Start of Exercise data

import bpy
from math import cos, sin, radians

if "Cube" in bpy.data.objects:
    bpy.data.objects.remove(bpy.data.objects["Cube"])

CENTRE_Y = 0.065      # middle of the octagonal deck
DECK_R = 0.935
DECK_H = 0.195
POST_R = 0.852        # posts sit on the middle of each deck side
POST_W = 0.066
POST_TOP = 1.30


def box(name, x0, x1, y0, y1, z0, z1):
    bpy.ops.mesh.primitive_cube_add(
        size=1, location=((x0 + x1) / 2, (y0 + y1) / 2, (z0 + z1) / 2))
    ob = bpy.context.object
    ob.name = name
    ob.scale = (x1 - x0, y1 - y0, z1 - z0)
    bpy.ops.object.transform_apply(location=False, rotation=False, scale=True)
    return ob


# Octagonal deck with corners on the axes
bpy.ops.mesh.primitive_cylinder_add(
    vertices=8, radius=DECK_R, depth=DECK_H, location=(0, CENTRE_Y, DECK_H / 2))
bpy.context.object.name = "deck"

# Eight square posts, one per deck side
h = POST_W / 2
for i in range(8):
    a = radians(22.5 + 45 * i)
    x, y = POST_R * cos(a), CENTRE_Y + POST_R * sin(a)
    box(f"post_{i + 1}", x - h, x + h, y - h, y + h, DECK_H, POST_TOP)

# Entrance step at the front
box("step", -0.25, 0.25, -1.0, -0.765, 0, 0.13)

End of Exercise data
Start of Exercise data

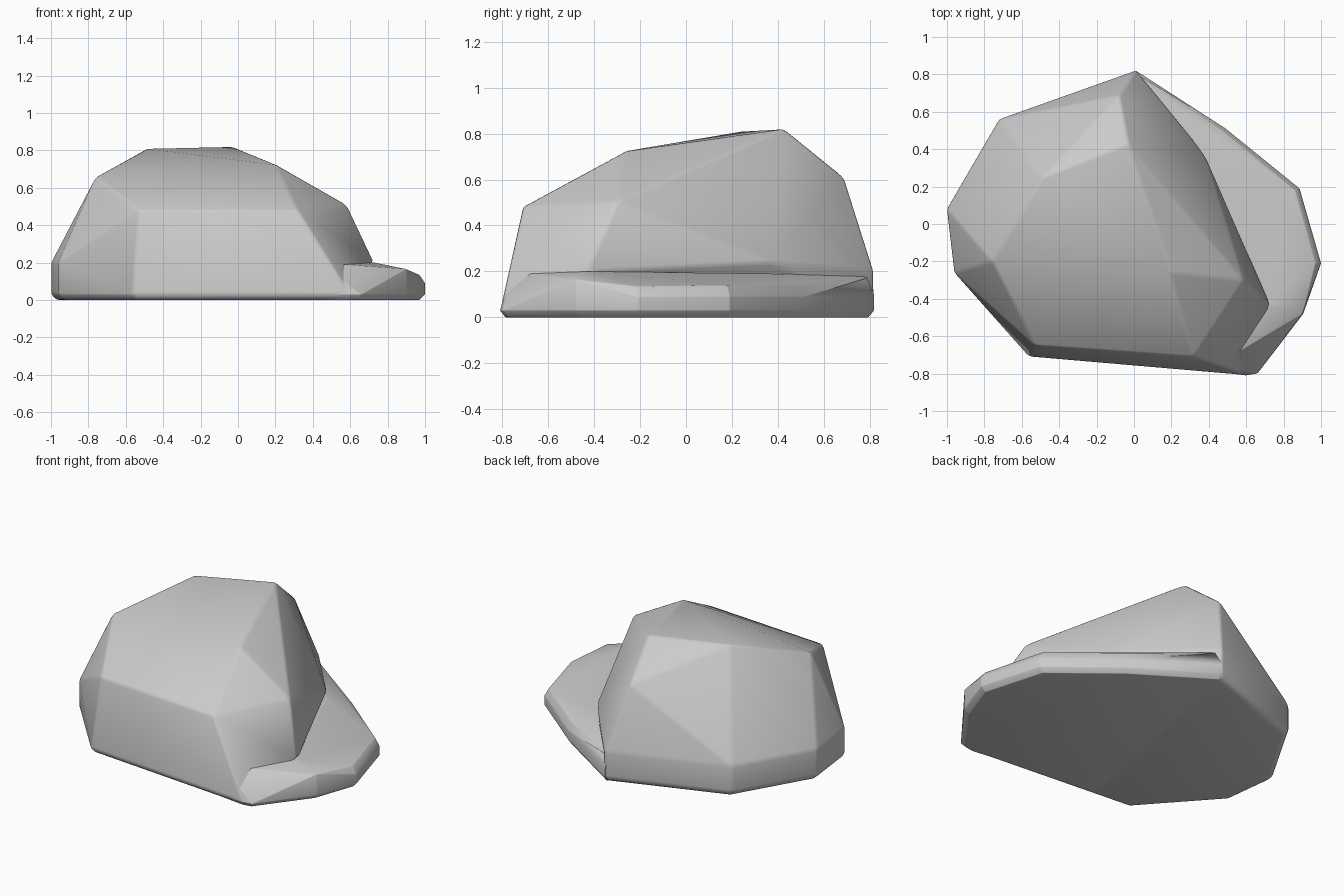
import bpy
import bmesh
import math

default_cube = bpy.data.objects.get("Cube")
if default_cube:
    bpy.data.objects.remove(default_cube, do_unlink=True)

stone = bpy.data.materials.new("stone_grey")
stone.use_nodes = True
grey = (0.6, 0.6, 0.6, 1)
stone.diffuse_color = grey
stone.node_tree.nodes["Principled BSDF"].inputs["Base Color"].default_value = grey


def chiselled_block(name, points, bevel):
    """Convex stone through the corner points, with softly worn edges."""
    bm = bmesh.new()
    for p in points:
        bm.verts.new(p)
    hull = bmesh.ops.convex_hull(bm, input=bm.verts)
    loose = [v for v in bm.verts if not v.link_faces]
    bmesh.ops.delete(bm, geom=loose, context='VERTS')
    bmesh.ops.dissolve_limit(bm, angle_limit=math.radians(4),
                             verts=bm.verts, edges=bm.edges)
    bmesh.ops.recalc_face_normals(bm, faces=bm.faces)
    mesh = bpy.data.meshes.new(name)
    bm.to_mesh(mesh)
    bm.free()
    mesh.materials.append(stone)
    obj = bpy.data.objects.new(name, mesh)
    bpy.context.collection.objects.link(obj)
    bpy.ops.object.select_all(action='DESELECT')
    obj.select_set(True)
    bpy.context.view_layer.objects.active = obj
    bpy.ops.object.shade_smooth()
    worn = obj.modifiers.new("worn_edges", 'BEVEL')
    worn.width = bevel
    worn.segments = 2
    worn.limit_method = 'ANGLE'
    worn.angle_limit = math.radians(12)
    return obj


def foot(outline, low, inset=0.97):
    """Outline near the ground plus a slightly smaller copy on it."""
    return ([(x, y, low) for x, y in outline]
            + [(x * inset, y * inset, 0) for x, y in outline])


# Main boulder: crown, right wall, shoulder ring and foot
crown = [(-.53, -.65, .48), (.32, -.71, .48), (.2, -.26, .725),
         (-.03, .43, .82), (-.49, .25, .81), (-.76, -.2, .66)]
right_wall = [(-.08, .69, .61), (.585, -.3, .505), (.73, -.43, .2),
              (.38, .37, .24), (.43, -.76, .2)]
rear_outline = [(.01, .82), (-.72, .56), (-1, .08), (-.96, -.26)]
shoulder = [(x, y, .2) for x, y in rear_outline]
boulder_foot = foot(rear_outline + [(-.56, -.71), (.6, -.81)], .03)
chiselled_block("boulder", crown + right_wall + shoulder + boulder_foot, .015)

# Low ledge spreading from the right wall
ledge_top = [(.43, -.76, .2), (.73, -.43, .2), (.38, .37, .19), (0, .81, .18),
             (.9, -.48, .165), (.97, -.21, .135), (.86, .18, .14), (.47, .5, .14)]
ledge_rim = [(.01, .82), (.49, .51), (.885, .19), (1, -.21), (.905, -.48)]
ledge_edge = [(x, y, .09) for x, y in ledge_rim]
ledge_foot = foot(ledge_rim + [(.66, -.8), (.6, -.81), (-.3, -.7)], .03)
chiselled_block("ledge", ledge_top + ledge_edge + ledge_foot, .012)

End of Exercise data
Start of Exercise data

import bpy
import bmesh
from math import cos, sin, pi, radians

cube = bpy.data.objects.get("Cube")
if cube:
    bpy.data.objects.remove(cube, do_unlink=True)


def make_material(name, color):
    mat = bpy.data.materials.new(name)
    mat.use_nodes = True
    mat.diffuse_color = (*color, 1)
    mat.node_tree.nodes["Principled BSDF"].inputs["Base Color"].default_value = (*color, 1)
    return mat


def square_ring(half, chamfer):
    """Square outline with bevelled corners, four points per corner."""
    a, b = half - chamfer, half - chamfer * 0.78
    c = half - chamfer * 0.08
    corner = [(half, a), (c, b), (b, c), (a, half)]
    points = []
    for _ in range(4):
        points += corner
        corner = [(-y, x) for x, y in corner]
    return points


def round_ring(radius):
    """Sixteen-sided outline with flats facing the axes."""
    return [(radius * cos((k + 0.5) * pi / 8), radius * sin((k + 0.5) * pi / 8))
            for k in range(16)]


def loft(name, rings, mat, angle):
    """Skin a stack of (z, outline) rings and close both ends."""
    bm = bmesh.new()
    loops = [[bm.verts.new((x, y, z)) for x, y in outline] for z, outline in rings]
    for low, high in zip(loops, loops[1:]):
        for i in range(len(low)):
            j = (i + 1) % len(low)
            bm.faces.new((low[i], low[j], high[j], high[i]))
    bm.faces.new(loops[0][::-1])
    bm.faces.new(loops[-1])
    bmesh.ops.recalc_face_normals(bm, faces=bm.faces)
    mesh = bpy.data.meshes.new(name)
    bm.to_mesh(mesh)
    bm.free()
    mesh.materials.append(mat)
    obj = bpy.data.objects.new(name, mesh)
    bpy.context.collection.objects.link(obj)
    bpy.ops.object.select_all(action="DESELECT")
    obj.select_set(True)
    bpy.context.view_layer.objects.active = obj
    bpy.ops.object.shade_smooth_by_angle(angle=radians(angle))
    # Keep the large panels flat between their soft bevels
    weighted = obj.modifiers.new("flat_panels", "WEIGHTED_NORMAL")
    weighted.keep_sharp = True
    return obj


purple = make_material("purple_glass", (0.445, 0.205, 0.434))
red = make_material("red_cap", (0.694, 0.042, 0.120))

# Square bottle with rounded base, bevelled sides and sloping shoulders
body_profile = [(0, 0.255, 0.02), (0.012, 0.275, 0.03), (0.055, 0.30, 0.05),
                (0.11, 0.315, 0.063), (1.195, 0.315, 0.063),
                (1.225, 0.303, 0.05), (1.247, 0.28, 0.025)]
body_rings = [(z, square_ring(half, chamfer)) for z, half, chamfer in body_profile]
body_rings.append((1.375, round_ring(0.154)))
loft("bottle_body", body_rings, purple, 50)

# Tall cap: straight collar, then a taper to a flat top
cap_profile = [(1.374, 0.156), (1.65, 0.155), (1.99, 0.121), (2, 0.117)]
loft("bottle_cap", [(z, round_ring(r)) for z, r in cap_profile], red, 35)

End of Exercise data

From the records above, pick out and copy each line holding the word "radius".

§ **Answer for this exercise**
    vertices=8, radius=DECK_R, depth=DECK_H, location=(0, CENTRE_Y, DECK_H / 2))
def round_ring(radius):
    return [(radius * cos((k + 0.5) * pi / 8), radius * sin((k + 0.5) * pi / 8))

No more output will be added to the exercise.